[Opening Material for the task section]
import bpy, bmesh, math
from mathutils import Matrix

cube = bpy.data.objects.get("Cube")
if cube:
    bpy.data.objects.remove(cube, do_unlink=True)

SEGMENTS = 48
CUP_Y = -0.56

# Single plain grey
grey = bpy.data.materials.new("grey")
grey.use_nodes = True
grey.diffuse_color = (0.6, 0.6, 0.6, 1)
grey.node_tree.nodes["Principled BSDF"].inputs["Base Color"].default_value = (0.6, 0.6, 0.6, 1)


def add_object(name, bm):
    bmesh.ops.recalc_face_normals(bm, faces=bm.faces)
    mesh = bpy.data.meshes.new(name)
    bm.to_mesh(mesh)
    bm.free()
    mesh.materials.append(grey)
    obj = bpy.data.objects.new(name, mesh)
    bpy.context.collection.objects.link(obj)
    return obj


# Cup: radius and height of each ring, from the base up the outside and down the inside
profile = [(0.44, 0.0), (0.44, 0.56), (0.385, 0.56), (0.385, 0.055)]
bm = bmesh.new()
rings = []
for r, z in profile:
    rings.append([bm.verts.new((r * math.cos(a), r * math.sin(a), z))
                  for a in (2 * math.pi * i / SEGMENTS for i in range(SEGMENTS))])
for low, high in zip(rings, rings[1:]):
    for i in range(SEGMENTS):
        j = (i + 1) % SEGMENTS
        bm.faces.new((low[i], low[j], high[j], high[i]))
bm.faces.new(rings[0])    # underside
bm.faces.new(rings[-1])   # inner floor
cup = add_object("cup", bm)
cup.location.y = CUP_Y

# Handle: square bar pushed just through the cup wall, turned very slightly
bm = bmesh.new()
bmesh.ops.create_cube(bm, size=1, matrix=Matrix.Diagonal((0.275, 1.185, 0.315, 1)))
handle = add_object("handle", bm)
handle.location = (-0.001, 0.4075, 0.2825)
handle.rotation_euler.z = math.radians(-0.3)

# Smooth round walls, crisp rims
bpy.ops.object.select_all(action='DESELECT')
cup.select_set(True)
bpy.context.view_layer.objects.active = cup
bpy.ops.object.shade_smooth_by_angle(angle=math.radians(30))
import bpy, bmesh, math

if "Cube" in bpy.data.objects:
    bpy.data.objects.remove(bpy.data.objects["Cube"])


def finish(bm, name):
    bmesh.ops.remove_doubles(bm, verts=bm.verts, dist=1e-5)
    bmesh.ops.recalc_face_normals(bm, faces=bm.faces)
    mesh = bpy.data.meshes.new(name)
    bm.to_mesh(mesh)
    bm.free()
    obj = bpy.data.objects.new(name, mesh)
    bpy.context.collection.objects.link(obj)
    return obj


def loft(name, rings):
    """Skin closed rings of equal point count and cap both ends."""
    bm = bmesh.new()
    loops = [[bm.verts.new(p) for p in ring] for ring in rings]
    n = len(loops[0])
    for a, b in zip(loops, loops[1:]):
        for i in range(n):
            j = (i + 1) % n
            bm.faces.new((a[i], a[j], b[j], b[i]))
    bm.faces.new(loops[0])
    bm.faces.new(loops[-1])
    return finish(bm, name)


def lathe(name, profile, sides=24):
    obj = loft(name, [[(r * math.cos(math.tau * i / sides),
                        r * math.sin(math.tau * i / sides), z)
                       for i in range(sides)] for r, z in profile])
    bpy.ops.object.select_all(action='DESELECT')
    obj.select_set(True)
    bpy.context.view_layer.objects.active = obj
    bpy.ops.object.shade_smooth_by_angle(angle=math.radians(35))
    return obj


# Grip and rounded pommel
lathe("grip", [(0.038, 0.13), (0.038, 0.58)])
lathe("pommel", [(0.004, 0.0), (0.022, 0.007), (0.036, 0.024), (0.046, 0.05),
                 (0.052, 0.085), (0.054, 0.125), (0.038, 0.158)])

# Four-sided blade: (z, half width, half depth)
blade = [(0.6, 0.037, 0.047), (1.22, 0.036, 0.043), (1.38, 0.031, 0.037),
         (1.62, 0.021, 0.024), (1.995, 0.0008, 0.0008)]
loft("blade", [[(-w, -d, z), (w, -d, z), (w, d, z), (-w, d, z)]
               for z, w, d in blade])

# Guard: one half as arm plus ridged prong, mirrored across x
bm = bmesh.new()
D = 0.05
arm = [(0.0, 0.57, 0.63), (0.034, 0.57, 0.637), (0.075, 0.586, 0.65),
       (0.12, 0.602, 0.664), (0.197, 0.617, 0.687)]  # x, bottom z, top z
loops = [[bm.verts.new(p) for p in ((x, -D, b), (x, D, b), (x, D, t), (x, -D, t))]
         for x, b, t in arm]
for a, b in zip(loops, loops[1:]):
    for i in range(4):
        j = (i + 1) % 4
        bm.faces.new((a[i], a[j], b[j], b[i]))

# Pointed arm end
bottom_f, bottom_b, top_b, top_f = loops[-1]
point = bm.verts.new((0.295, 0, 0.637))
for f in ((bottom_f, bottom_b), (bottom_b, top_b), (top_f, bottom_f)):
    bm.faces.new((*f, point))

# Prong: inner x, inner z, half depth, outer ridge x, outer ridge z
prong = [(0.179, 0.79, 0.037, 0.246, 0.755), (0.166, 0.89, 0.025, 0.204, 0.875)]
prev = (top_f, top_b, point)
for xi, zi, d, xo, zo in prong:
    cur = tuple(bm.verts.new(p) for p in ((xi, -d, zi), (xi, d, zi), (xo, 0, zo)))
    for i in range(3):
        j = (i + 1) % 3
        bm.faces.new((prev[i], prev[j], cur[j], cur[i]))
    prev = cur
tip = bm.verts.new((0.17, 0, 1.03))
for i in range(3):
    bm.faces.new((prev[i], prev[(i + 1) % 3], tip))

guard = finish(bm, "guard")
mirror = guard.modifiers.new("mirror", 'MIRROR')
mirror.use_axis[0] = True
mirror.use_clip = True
[Closing Material for the task section]
▶ **Required work**:
Among the lines above, list those that contain the word "data".

▶ **Written solution**:
cube = bpy.data.objects.get("Cube")
    bpy.data.objects.remove(cube, do_unlink=True)
grey = bpy.data.materials.new("grey")
    mesh = bpy.data.meshes.new(name)
    obj = bpy.data.objects.new(name, mesh)
if "Cube" in bpy.data.objects:
    bpy.data.objects.remove(bpy.data.objects["Cube"])
    mesh = bpy.data.meshes.new(name)
    obj = bpy.data.objects.new(name, mesh)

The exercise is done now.